*** Information ***

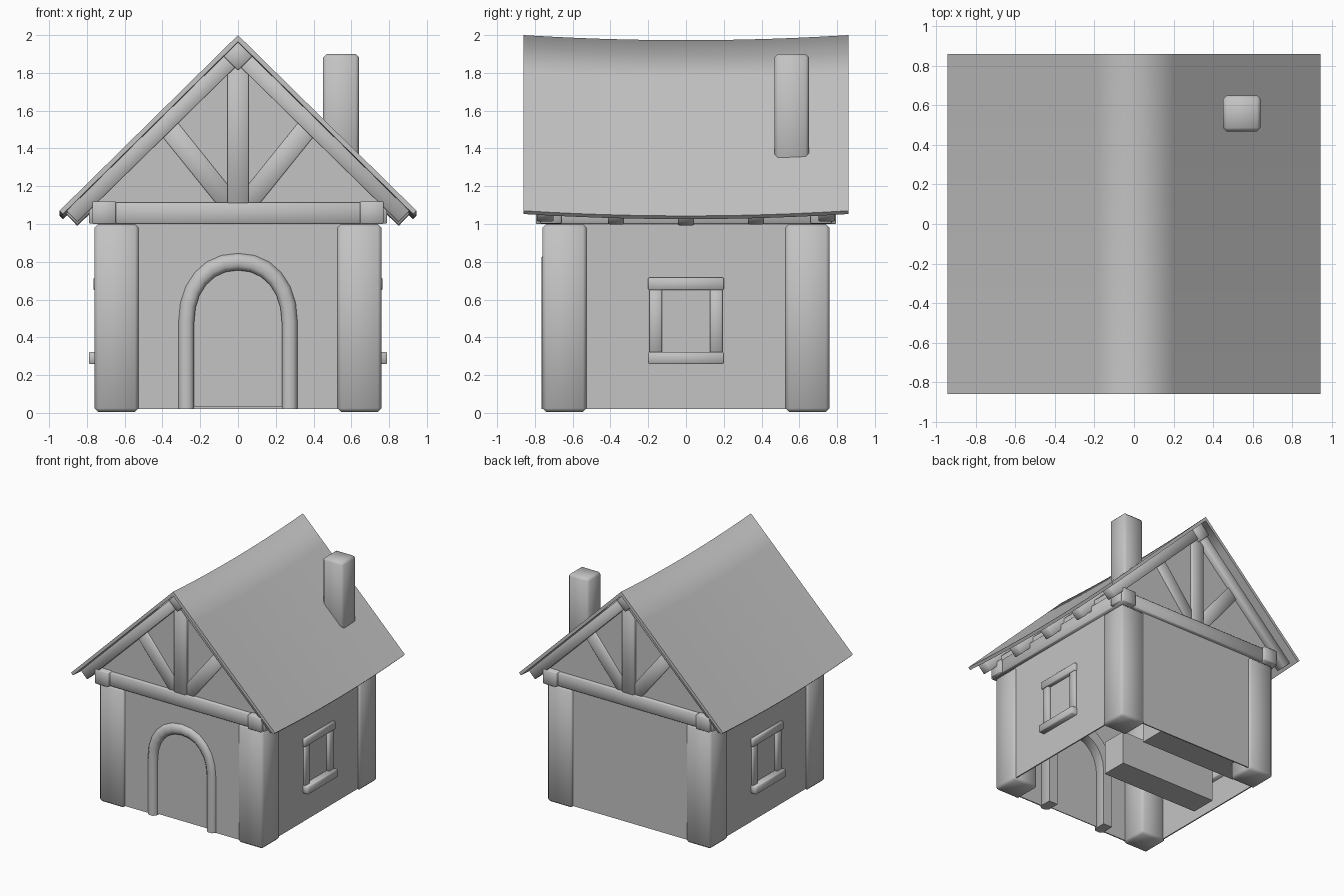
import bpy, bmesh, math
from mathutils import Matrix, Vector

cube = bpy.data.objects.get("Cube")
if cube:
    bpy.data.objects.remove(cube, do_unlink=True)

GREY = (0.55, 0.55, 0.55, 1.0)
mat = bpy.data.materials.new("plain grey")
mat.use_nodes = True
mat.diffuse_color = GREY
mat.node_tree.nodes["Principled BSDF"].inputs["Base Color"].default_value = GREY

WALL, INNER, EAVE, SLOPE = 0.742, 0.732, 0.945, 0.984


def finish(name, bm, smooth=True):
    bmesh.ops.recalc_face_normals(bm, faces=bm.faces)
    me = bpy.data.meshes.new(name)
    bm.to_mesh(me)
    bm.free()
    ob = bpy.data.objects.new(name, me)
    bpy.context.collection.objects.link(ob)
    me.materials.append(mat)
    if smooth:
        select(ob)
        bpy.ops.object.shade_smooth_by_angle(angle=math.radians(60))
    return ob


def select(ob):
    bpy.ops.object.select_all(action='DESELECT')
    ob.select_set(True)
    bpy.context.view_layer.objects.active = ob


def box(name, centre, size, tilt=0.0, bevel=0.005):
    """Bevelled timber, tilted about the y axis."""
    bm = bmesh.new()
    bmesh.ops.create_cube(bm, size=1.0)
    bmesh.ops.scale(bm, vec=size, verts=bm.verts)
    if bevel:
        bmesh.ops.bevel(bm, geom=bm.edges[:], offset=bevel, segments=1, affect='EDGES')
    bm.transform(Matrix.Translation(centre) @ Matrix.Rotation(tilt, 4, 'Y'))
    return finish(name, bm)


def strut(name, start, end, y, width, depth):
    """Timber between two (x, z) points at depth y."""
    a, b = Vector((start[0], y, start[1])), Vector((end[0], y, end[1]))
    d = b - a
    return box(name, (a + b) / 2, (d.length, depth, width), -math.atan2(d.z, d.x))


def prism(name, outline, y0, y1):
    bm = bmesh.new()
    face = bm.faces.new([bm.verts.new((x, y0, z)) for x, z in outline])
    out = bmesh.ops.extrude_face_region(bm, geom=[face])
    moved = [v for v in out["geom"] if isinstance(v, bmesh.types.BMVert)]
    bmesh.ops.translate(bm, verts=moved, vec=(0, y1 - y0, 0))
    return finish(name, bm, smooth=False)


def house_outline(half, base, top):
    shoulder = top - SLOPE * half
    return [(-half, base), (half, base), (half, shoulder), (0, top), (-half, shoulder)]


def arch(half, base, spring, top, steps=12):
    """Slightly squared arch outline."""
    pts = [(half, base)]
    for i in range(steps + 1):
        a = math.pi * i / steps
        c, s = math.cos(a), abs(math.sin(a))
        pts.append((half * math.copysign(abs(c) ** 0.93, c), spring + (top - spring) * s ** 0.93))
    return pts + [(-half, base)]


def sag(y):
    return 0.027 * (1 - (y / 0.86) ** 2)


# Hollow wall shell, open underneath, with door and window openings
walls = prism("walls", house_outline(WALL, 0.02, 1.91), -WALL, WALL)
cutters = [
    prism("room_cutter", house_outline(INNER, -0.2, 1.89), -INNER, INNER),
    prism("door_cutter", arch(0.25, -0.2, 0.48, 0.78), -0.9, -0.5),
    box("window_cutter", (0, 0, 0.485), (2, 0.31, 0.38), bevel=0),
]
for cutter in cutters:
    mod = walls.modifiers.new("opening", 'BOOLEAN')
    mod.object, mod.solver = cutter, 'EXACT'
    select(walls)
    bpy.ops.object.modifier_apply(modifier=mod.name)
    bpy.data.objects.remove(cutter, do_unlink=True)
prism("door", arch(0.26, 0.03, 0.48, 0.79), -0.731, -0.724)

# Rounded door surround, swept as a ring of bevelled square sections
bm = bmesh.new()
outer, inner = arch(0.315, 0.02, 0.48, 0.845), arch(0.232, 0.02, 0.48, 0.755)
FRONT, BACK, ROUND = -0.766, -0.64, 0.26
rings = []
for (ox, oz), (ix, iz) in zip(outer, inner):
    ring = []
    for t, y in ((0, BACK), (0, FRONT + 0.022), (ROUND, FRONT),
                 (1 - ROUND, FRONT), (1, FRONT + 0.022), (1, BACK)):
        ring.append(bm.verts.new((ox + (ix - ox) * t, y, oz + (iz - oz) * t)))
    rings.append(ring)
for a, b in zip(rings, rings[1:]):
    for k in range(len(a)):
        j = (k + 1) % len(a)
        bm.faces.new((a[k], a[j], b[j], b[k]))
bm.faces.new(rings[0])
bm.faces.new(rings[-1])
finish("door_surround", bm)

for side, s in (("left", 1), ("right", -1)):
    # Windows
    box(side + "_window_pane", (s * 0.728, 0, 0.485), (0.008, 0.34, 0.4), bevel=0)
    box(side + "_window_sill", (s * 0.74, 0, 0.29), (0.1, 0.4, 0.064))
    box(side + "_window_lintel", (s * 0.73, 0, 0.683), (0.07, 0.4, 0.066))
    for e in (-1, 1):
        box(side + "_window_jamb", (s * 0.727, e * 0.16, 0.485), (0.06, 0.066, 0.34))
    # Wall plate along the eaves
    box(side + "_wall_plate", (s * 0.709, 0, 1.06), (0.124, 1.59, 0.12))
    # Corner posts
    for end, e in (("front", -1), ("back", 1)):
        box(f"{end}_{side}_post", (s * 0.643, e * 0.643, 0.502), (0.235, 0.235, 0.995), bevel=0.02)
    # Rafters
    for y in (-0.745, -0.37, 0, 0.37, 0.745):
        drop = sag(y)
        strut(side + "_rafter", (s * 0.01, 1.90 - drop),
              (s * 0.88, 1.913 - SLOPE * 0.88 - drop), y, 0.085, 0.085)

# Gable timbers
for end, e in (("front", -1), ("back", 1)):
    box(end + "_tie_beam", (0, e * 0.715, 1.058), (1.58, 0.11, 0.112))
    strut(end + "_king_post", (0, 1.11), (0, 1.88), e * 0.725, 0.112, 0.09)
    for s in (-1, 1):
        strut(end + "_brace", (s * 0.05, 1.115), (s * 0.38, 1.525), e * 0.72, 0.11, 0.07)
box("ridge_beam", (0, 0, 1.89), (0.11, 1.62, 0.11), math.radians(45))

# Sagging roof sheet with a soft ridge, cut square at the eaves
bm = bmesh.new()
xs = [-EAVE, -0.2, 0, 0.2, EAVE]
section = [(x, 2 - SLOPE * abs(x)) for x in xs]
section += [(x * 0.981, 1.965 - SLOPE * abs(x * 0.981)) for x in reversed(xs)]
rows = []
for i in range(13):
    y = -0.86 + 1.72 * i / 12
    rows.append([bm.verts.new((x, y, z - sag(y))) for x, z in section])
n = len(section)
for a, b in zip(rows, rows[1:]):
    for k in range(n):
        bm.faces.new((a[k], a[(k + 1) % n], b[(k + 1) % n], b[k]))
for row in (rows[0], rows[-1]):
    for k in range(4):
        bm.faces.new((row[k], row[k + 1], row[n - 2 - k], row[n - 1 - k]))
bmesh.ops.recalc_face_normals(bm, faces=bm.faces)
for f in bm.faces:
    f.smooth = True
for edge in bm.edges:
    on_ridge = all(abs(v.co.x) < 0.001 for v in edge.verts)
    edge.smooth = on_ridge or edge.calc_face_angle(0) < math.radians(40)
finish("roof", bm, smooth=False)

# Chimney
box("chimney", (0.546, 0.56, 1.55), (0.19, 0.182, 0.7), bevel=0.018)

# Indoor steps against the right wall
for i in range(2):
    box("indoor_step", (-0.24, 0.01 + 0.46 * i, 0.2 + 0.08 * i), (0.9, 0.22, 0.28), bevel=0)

*** End of Information ***

Exercise
Each line above that contains "import" must be copied out.

Problem solution
import bpy, bmesh, math
from mathutils import Matrix, Vector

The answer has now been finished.